How many bike lanes can you make with…?

Someone in a social media group subscribe to posted about the future Bataan – Cavite interlink bridge that will cost 175.7 Billion Pesos for 32.15 kilometers (~5.465B PHP per km). That’s a lot of money but is understandable for a major infrastructure project that will required much state of the art engineering and construction for its implementation. I casually mentioned that it was a nice project but belongs to those I’d classify as “nice to have but not really necessary or urgent at this time.” Others were more direct in saying it was another “car-oriented” project. The price tag is quite hefty and a similar amount could have been used for other, more urgent projects around the country that could benefit more people than this bridge. So for the sake of discussion, let’s try to estimate how much of another project can we make out of the estimated cost for such a bridge.

Perhaps among the more popular items due to the pandemic are infrastructure and facilities for active transportation (i.e., walking and cycling). Many cities have initiated projects that encourage more walking and cycling in order to promote healthier lifestyles as well as to reduce car dependence. The Federal Highway Administration (FHWA) of the US estimates that bike lanes can be developed for $5,000 to $50,000 per mile depending on various factors and conditions. That’s 150,000PHP to 1.5M PHP per kilometer at 48PHP : 1 USD. [Ref:] Using these numbers we can easily estimate how many kilometers of bike lanes we can produce for 175.7 B pesos. That simple division exercise will give us from 117 thousand (at 1.5M/km) to 1.171 million (at 150k/km) kilometers of bike lanes. For comparison, the Philippine national highway network is 32,932 kilometers. The numbers could mean bike lanes could laid out for the entire national road network with much to spare for provincial, city and municipal roads for connectivity. Funds can even be allocated to improve pedestrian facilities! This begs the question then of how such resources can be used in a more comprehensive manner to benefit a lot more people. From the bragging point of view, won’t such a bike lane network be more impressive than one bridge?

What else can you think about that can be funded by amounts similar to the Bataan – Cavite Bridge or other projects you can tag as “nice to have but not really necessary or urgent”?

On the burdens of car dependence

Here is a quick share today. This is another excellent article from Todd Litman who makes a great argument for why planning should move away from its being car-centric and contribute towards a significant reduction in society’s dependence on cars.

Litman, T. (December 15, 2020) “Automobile Dependency: An Unequal Burden,”, .

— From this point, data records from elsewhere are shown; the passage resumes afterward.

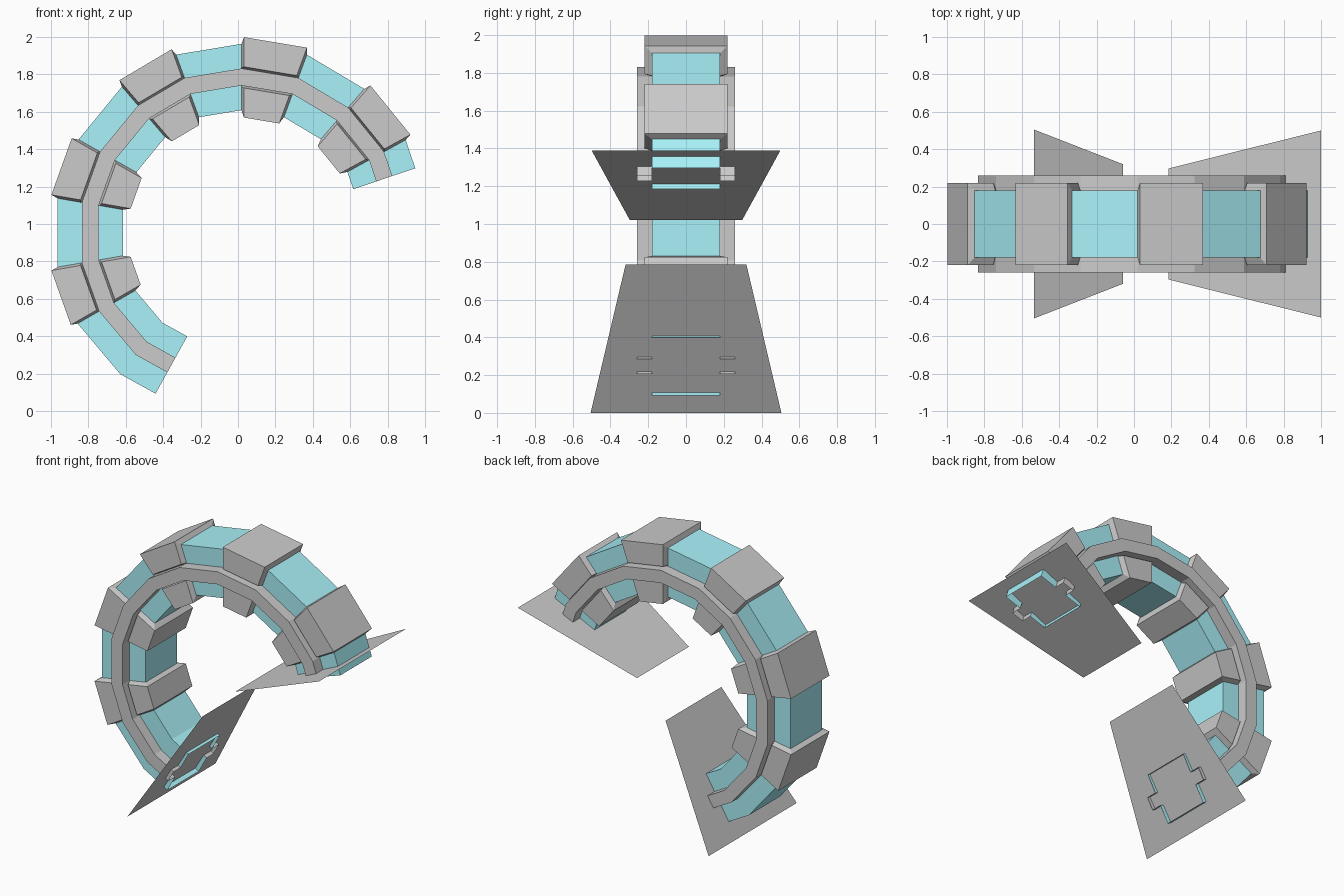
import bpy
from mathutils import Vector

if "Cube" in bpy.data.objects:
    bpy.data.objects.remove(bpy.data.objects["Cube"])

# Centre line of the arch in the xz plane, one point per joint
PATH = [Vector(p) for p in [
    (-.356, .246), (-.517, .335), (-.703, .556), (-.79, .80), (-.79, 1.107),
    (-.698, 1.364), (-.505, 1.599), (-.27, 1.738), (.019, 1.786),
    (.307, 1.738), (.559, 1.588), (.741, 1.364), (.782, 1.242)]]
BLOCKS = [2, 4, 6, 8, 10]          # segments wrapped by armour blocks
PLAIN = [i for i in range(len(PATH) - 1) if i not in BLOCKS]

cyan = bpy.data.materials.new("cyan")
cyan.diffuse_color = (0.4, 0.89, 0.96, 1)
cyan.use_nodes = True
cyan.node_tree.nodes["Principled BSDF"].inputs["Base Color"].default_value = cyan.diffuse_color


def normal(i):
    t = (PATH[i + 1] - PATH[i]).normalized()
    return Vector((-t.y, t.x))


def miter(i):
    a, b = normal(max(i - 1, 0)), normal(min(i, len(PATH) - 2))
    return (a + b) / (1 + a.dot(b))


def ring(i, profile, shift=Vector((0, 0))):
    """Place a profile of (radial, y) points at joint i."""
    out = []
    for r, y in profile:
        p = PATH[i] + miter(i) * r + shift
        out.append((p.x, y, p.y))
    return out


def make(name, verts, faces, mat=None):
    me = bpy.data.meshes.new(name)
    me.from_pydata(verts, [], faces)
    ob = bpy.data.objects.new(name, me)
    bpy.context.collection.objects.link(ob)
    if mat:
        me.materials.append(mat)


def loft(name, rings, mat=None):
    n = len(rings[0])
    verts = [v for r in rings for v in r]
    faces = [(k * n + j, (k + 1) * n + j, (k + 1) * n + j + 1, k * n + j + 1)
             for k in range(len(rings) - 1) for j in range(n - 1)]
    make(name, verts, faces, mat)


def turned(profile, s):
    return [(r * s, y * s) for r, y in profile]


CORE = [(.045, -.18), (.175, -.18), (.175, .18), (.045, .18)]
RAIL = [(-.045, -.18), (-.045, -.26), (.045, -.26), (.045, -.18)]
BASE = [(.045, -.18), (.05, -.18), (.175, -.18), (.175, .18), (.05, .18), (.045, .18)]
SHELL = [(.045, -.18), (.056, -.22), (.212, -.22), (.212, .22), (.056, .22), (.045, .18)]

for s, side, edge in ((1, "outer", "front"), (-1, "inner", "back")):
    # Side rail running the whole arch
    loft(f"{edge}_rail", [ring(i, turned(RAIL, s)) for i in range(len(PATH))])
    # Exposed core between the blocks
    for i in PLAIN:
        loft(f"{side}_core_{i}", [ring(k, turned(CORE, s)) for k in (i, i + 1)], cyan)
    # Blocks with slightly sloped ends
    for i in BLOCKS:
        d = (PATH[i + 1] - PATH[i]).normalized() * .013
        loft(f"{side}_block_{i}", [
            ring(i, turned(BASE, s)), ring(i, turned(SHELL, s), d),
            ring(i + 1, turned(SHELL, s), -d), ring(i + 1, turned(BASE, s))])

# Flat end plates pierced by the open ends of the arch
make("lower_plate", [(-.535, -.505, 0), (-.535, .505, 0), (-.06, .32, .785), (-.06, -.32, .785)],
     [(0, 1, 2, 3)])
make("upper_plate", [(.185, -.297, 1.02), (.185, .297, 1.02), (1, .5, 1.39), (1, -.5, 1.39)],
     [(0, 1, 2, 3)])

Much have been said and written about this topic in many platforms including social media but in many of these, I noticed that the discussion often deteriorated into hating or shaming exercises rather than be convincing, constructive arguments for reforms in planning and behavior and preference changes in transport modes. Litman is always very fair and comprehensive and employs evidence or facts in his articles that should be clear for most people to understand. I say ‘most people’ here because there are still many who are among those considered as “fact-resistant”. Happy reading!

A bigger picture for the ‘new normal’

Here’s something different thought not totally unrelated to transportation. The article is about the emergence of super typhoons and their aftermaths:

Niiler, E. (November 4, 2020) What Is a Super Typhoon, and Why Are They So Dangerous? Wired.

With the typical influx of typhoons (i.e., during the wet season there are months that can be referred to as ‘typhoon season’) and the prospects of super typhoons becoming more regular, there is now a need to review infrastructure, building guidelines and standards for cities and municipalities to become more resilient vs. these phenomena. Not long ago, disaster resilience became part of the agenda for infrastructure development; including maintenance and retrofitting vs. the anticipated calamities from typhoons, earthquakes and volcanic eruption that are experienced in many parts of the country. Perhaps the transportation system can be structured to be more disaster-resistant. And, if these phenomena happen, the transportation system can survive and serve for relief operations.